- _WHAT YOU ARE ASKED TO DO_: For each line below that contains the word "data", make a copy.

- _PROVIDED MATERIAL_:
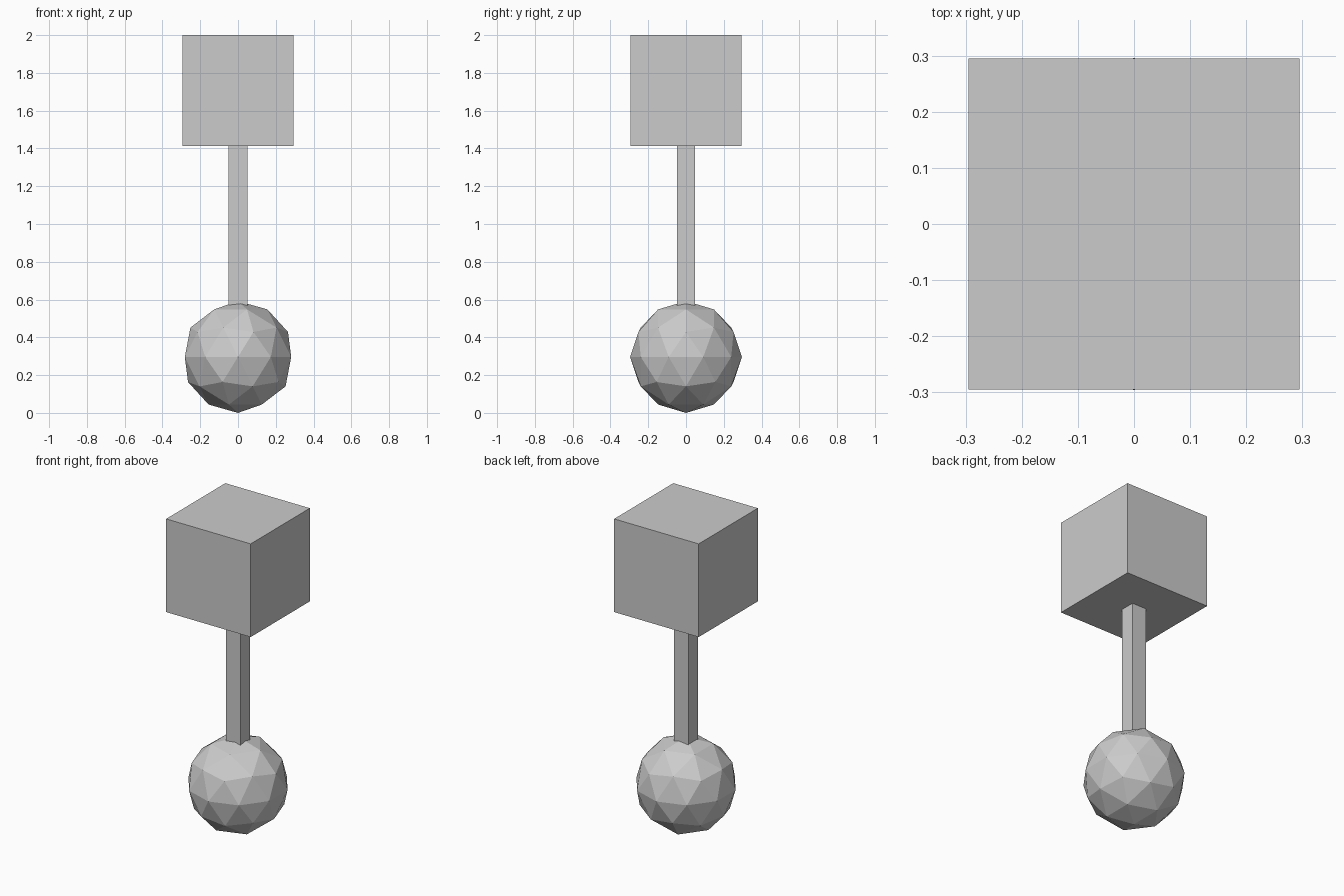
import bpy

if "Cube" in bpy.data.objects:
    bpy.data.objects.remove(bpy.data.objects["Cube"])

grey = bpy.data.materials.new("plain grey")
grey.diffuse_color = (0.6, 0.6, 0.6, 1)
grey.use_nodes = True
grey.node_tree.nodes["Principled BSDF"].inputs["Base Color"].default_value = grey.diffuse_color


def finish(name):
    ob = bpy.context.object
    ob.name = name
    ob.data.materials.append(grey)
    return ob


def box(name, size, z0, z1):
    bpy.ops.mesh.primitive_cube_add(size=1, location=(0, 0, (z0 + z1) / 2))
    ob = finish(name)
    ob.scale = (size[0], size[1], z1 - z0)
    bpy.ops.object.transform_apply(location=False, rotation=False, scale=True)


# Faceted ball at the base
bpy.ops.mesh.primitive_ico_sphere_add(subdivisions=2, radius=0.296, location=(0, 0, 0.296))
finish("base_ball")

# Thin square rod, sunk a little into the ball and meeting the block
box("rod", (0.1, 0.094), 0.54, 1.42)

# Cube on top
box("top_block", (0.59, 0.59), 1.412, 2.0)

- _REPLY TO THE TASK_:
if "Cube" in bpy.data.objects:
    bpy.data.objects.remove(bpy.data.objects["Cube"])
grey = bpy.data.materials.new("plain grey")
    ob.data.materials.append(grey)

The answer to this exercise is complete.